Illustrations courtesy of the awesome wikipedia. http://en.wikipedia.org/wiki/Diaphragm_(anatomy) . I modified them, of course. (plagiarism: bad)

The Thinking Singer: Proper Posture



Kids, this is a fact: singing is an unnatural act. Don’t be fooled by how effortless many of your favorite singers perform. They practice to appear effortless: it’s all part of the show.

Of course, as in many things in life: the more you do, the easier it becomes. So, just as athletes diligently exercise to train for a competition, singers carefully prepare their bodies for a performance.
Why, you may ask?
Another fact: you use your entire body when you sing. People often make the mistake of thinking that singing only entails the use of the vocal folds. That is so far from the truth. Singing begins with posture; is fueled by the air we breathe; gains clarity with the use of almost every part of our bodies from the shoulder up. When you sing, YOU become the instrument.

Isn’t that grand?

What, then, does this mean? Singing is an art. It’s not magic, and it definitely is not instant brilliance. You may have been given the gift of singing but that won’t take you far unless you nurture it. Caring for your instrument – you — is most imperative. This means you have to know how your instrument works; and once you do, be dedicated to its upkeep. You need to be patient and persistent. You need to be a thinking singer.

So, let’s begin. Let’s learn how to sing.

Thinking singers start with posture. Check yourself, please.


Let’s tackle each one.

  • Are both your feet planted steadily on the floor?
    Both feet must be planted firmly on the floor. It all starts here.

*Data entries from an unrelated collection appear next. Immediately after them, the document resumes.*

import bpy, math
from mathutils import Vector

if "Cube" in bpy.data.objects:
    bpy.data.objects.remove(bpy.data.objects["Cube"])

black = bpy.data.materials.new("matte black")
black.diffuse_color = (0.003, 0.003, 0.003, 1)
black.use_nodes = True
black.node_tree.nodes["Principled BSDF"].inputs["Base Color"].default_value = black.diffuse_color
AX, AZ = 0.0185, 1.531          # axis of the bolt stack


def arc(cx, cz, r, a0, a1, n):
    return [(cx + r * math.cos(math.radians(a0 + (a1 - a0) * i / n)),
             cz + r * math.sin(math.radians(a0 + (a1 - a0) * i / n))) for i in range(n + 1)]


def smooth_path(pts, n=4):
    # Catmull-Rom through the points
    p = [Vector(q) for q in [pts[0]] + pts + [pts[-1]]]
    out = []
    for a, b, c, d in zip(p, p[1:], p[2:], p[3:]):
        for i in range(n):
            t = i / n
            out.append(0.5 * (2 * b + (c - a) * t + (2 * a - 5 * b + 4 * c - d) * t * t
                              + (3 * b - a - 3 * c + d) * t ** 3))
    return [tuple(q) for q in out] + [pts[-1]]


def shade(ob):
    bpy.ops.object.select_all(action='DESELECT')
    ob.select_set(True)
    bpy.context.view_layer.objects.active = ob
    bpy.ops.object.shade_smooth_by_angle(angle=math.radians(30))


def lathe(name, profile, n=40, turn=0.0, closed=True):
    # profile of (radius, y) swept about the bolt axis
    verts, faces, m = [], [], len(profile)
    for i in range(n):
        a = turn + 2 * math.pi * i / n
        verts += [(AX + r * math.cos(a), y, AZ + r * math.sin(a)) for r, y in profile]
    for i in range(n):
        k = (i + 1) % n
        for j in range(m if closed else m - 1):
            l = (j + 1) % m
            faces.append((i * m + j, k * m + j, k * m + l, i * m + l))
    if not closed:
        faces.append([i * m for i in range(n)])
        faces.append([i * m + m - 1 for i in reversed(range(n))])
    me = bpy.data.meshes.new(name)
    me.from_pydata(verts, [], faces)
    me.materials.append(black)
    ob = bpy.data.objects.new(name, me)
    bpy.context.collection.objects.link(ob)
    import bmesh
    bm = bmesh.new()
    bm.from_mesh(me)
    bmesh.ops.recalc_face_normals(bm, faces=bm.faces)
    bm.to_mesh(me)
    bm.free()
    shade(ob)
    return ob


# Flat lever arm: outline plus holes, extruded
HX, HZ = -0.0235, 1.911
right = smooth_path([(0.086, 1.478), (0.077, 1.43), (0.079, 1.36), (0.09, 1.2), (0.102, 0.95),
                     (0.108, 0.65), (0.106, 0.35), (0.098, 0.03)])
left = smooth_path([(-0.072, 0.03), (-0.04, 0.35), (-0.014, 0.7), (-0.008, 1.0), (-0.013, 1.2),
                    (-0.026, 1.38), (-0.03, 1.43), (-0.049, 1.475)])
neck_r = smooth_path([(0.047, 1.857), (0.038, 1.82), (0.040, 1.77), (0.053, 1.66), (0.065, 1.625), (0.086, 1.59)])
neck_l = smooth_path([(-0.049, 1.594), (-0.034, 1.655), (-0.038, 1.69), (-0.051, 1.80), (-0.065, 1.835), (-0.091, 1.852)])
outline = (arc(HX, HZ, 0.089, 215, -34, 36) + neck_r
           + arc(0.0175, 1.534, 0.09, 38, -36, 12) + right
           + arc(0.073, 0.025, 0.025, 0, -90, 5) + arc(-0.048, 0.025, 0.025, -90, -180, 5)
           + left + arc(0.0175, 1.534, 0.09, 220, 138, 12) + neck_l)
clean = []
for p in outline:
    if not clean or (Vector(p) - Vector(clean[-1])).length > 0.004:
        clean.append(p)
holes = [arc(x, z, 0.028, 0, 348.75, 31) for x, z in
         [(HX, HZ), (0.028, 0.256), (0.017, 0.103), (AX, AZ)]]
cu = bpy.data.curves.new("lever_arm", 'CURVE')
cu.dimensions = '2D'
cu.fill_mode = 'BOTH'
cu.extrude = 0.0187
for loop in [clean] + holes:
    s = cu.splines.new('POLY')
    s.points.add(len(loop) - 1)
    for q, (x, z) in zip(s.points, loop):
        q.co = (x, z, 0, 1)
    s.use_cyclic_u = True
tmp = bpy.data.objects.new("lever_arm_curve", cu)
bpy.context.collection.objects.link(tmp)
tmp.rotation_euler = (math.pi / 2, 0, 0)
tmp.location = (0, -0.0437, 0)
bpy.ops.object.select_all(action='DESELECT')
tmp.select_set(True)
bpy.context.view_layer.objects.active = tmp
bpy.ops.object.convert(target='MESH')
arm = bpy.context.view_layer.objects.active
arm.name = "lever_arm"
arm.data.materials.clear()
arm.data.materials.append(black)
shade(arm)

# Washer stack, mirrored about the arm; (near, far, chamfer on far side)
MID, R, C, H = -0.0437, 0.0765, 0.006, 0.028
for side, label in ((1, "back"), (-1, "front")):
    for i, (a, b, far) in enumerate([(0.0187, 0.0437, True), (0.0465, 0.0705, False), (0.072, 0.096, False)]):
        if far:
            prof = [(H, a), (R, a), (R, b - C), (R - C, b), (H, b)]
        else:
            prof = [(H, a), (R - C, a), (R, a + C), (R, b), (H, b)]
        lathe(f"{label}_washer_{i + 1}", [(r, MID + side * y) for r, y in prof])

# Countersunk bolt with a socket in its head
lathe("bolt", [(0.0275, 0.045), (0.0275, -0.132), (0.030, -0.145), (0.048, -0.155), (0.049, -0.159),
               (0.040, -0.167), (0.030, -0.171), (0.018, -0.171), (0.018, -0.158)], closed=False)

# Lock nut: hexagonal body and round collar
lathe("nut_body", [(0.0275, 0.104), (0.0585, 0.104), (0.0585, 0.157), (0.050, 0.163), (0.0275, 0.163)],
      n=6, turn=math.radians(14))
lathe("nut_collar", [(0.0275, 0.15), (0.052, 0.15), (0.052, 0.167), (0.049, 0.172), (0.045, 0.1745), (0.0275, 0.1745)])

How can you keep your spine straight (the next step) if your stance is unbalanced?Many voice teachers and singers, and even theatre performers and dancers, attest to this: plant one foot slightly forward but keep the balance. Why? This enables your body to lean slightly forward, keeping your spine straight and relaxed. This also benefits you psychologically because leaning forward makes your energy flow forward where the audience usually is. It places you in the position of giving – and don’t singers ‘give’ themselves every time they perform?
  • Is your spine straight?
    Imagine ballerinas when they stand. They keep their spines erect, their shoulders down, BUT their chins tucked in. They were trained to imagine a cord pulling them up from the very top of their heads. Therefore, it is essential that you be vigilant in keeping your frame always upright.Another benefit of a straight spine is this: it helps your diaphragm do its job. Although the deal with this thing, the diaphragm, will be tackled further in my succeeding articles, this much I can say now: it acts as your natural girdle, supporting your lungs (among other things) as you sing (as well as giving you that hourglass figure).
  • Are your shoulders relaxed?
    You might be wondering why the shoulders get a double mention. This is why, and it’s a hard and fast rule: everything from the shoulders and above must be relaxed. If your shoulders are tense, then your neck gets tense. If your neck gets tense, then your jaw gets tense. If your jaw gets tense then – well, you get the picture. Everything in our body is connected to everything else so once you neglect one part of your body, the others also suffer.All this tension from the shoulders up is also a no-no because — where exactly are your vocal chords? Right. To put it plainly: somewhere in your neck. How can the little muscle do its job if its residence is stressed? It can’t.

So, there it is. Your first step unto the proper path of singing. Like I said, it is an unnatural act. Everything one does is deliberate and well-thought out. No magic here. No accidents or instances of chance. Now that you know how to achieve proper posture, constantly check yourself. It’s your body after all — no one else can do it for you. That is the thinking singer’s burden. But don’t be daunted. It is also what will lead you to excellence.